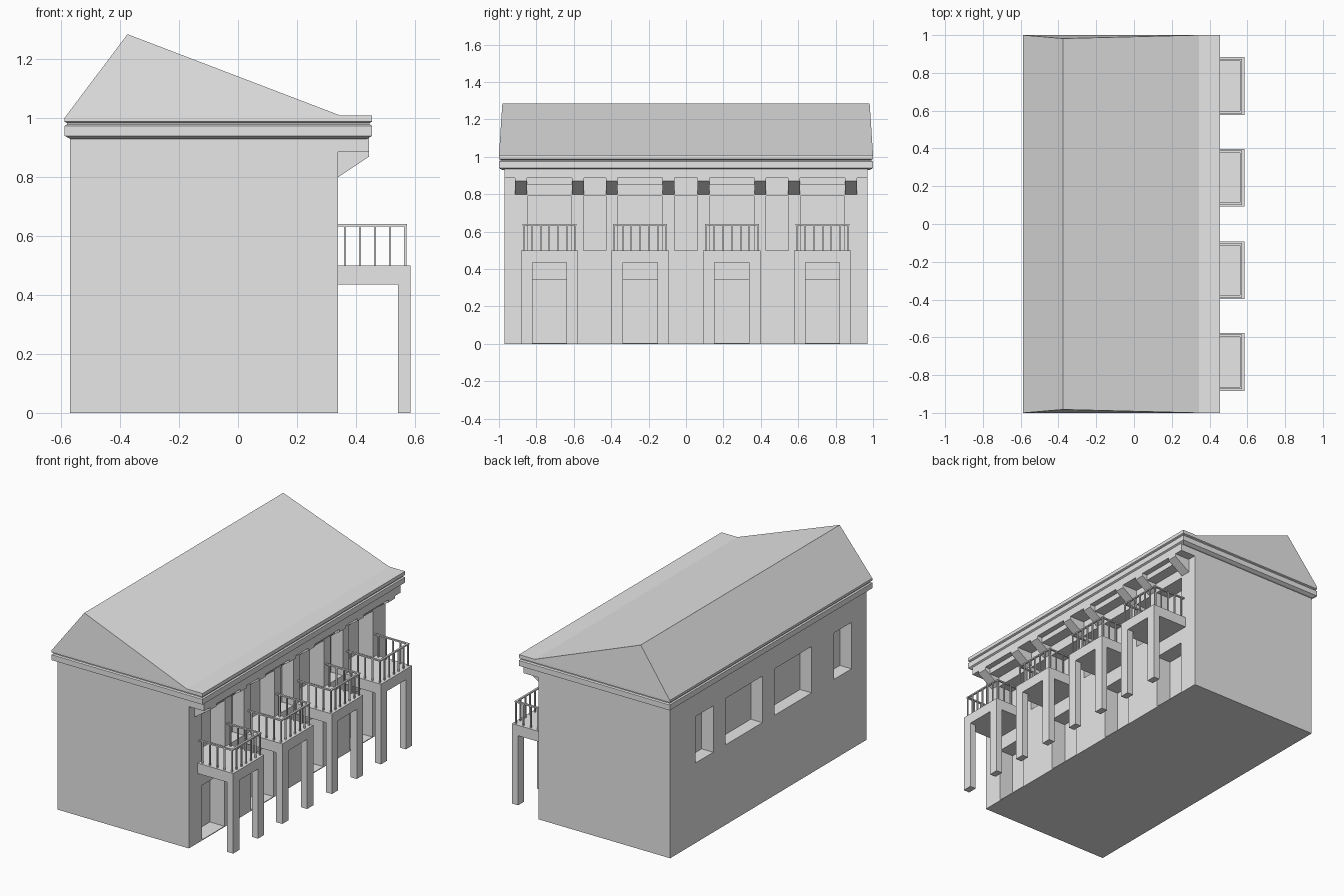
import bpy
import bmesh
from mathutils import Matrix, Vector

if "Cube" in bpy.data.objects:
    bpy.data.objects.remove(bpy.data.objects["Cube"], do_unlink=True)

plaster = bpy.data.materials.new("light grey plaster")
plaster.use_nodes = True
GREY = (0.8, 0.8, 0.8, 1)
plaster.diffuse_color = GREY
plaster.node_tree.nodes["Principled BSDF"].inputs["Base Color"].default_value = GREY


def finish(bm, name):
    bmesh.ops.recalc_face_normals(bm, faces=bm.faces)
    mesh = bpy.data.meshes.new(name)
    bm.to_mesh(mesh)
    bm.free()
    mesh.materials.append(plaster)
    obj = bpy.data.objects.new(name, mesh)
    bpy.context.collection.objects.link(obj)
    return obj


def box(bm, x, y, z):
    """Add a box given its (low, high) range on each axis."""
    lo, hi = Vector((x[0], y[0], z[0])), Vector((x[1], y[1], z[1]))
    size = Matrix.Diagonal((*(hi - lo), 1))
    bmesh.ops.create_cube(bm, size=1, matrix=Matrix.Translation((lo + hi) / 2) @ size)


def prism(bm, profile, y0, y1, inset=None):
    """Extrude an x-z profile along y; inset gives each point's end setback."""
    inset = inset or [0] * len(profile)
    rings = [[bm.verts.new((x, y0 + d, z)) for (x, z), d in zip(profile, inset)],
             [bm.verts.new((x, y1 - d, z)) for (x, z), d in zip(profile, inset)]]
    for ring in rings:
        bm.faces.new(ring)
    n = len(profile)
    for i in range(n):
        j = (i + 1) % n
        bm.faces.new((rings[0][i], rings[0][j], rings[1][j], rings[1][i]))


WALL = 0.34                       # face of the balcony side
BACK = -0.57                      # face of the opposite side
BAYS = (-0.73, -0.245, 0.245, 0.73)
FLOOR = 0.5

# Main body
bm = bmesh.new()
box(bm, (BACK, WALL), (-0.97, 0.97), (0, 0.94))
body = finish(bm, "house_body")

# Door and window recesses
bm = bmesh.new()
for c in BAYS:
    box(bm, (WALL - 0.1, WALL + 0.1), (c - 0.11, c + 0.11), (0.005, 0.345))
    box(bm, (WALL - 0.1, WALL + 0.1), (c - 0.118, c + 0.118), (FLOOR, 0.79))
for c in (-0.488, 0, 0.488):
    box(bm, (WALL - 0.08, WALL + 0.1), (c - 0.061, c + 0.061), (FLOOR, 0.79))
for y in ((0.545, 0.72), (0.06, 0.426), (-0.426, -0.06), (-0.82, -0.645)):
    box(bm, (BACK - 0.1, BACK + 0.08), y, (FLOOR, 0.79))
cutter = finish(bm, "opening_cutter")
cutter.hide_render = True
cut = body.modifiers.new("openings", "BOOLEAN")
cut.operation = "DIFFERENCE"
cut.solver = "EXACT"
cut.object = cutter
bpy.context.view_layer.objects.active = body
bpy.ops.object.modifier_apply(modifier=cut.name)
bpy.data.objects.remove(cutter, do_unlink=True)

# Cornice: stacked rectangles, each (setback, height)
bm = bmesh.new()
previous = None
for d, z in ((0.018, 0.93), (0, 0.94), (0, 0.974), (0.008, 0.979),
             (0.008, 0.984), (0, 0.988), (0, 1.0)):
    ring = [bm.verts.new(p) for p in (
        (-0.588 + d, -1 + d, z), (0.455 - d, -1 + d, z),
        (0.455 - d, 1 - d, z), (-0.588 + d, 1 - d, z))]
    if previous is None:
        bm.faces.new(ring)
    else:
        for i in range(4):
            j = (i + 1) % 4
            bm.faces.new((previous[i], previous[j], ring[j], ring[i]))
    previous = ring
bm.faces.new(previous)
finish(bm, "cornice")

# Roof with steep ends and a flat strip over the eave
bm = bmesh.new()
prism(bm, [(-0.588, 0.995), (0.455, 0.995), (0.455, 1.01), (0.345, 1.01),
           (-0.375, 1.285), (-0.588, 1.002)], -1, 1,
      [0, 0, 0, 0, 0.018, 0])
finish(bm, "roof")

# Eave beam, soffit panels and sloped brackets
bm = bmesh.new()
box(bm, (WALL, 0.445), (-0.97, 0.97), (0.886, 0.935))
finish(bm, "eave_beam")
bm = bmesh.new()
for c in BAYS:
    box(bm, (WALL, 0.41), (c - 0.12, c + 0.12), (0.852, 0.888))
finish(bm, "soffit_panels")
bm = bmesh.new()
for c in BAYS:
    for y in (c - 0.152, c + 0.152):
        prism(bm, [(WALL, 0.8), (0.445, 0.87), (0.445, 0.888), (WALL, 0.888)],
              y - 0.032, y + 0.032)
finish(bm, "eave_brackets")

# Balconies: slab on two legs, with a railing on three sides
HALF, EDGE, RAIL_X, RAIL_Y, T = 0.153, 0.585, 0.567, 0.138, 0.004
slabs, legs, rails = bmesh.new(), bmesh.new(), bmesh.new()
for c in BAYS:
    box(slabs, (WALL, EDGE), (c - HALF, c + HALF), (0.435, FLOOR))
    for s in (-1, 1):
        y = sorted((c + s * HALF, c + s * (HALF - 0.061)))
        box(legs, (0.543, EDGE), y, (0, 0.437))
        # Side rail and its balusters
        r = c + s * RAIL_Y
        box(rails, (WALL, RAIL_X + 0.006), (r - 0.006, r + 0.006), (0.633, 0.641))
        for i in range(5):
            x = RAIL_X - i * 0.051
            box(rails, (x - T, x + T), (r - T, r + T), (FLOOR, 0.635))
    # Front rail and its balusters
    box(rails, (RAIL_X - 0.006, RAIL_X + 0.006),
        (c - RAIL_Y, c + RAIL_Y), (0.633, 0.641))
    for i in range(-2, 3):
        y = c + i * 0.047
        box(rails, (RAIL_X - T, RAIL_X + T), (y - T, y + T), (FLOOR, 0.635))
finish(slabs, "balcony_slabs")
finish(legs, "balcony_legs")
finish(rails, "balcony_railings")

■ ■ ■ ■ ■ ■ ■

» **To do**
Search the listing for "size" and show every line where it occurs.

» **Task response**
    size = Matrix.Diagonal((*(hi - lo), 1))
    bmesh.ops.create_cube(bm, size=1, matrix=Matrix.Translation((lo + hi) / 2) @ size)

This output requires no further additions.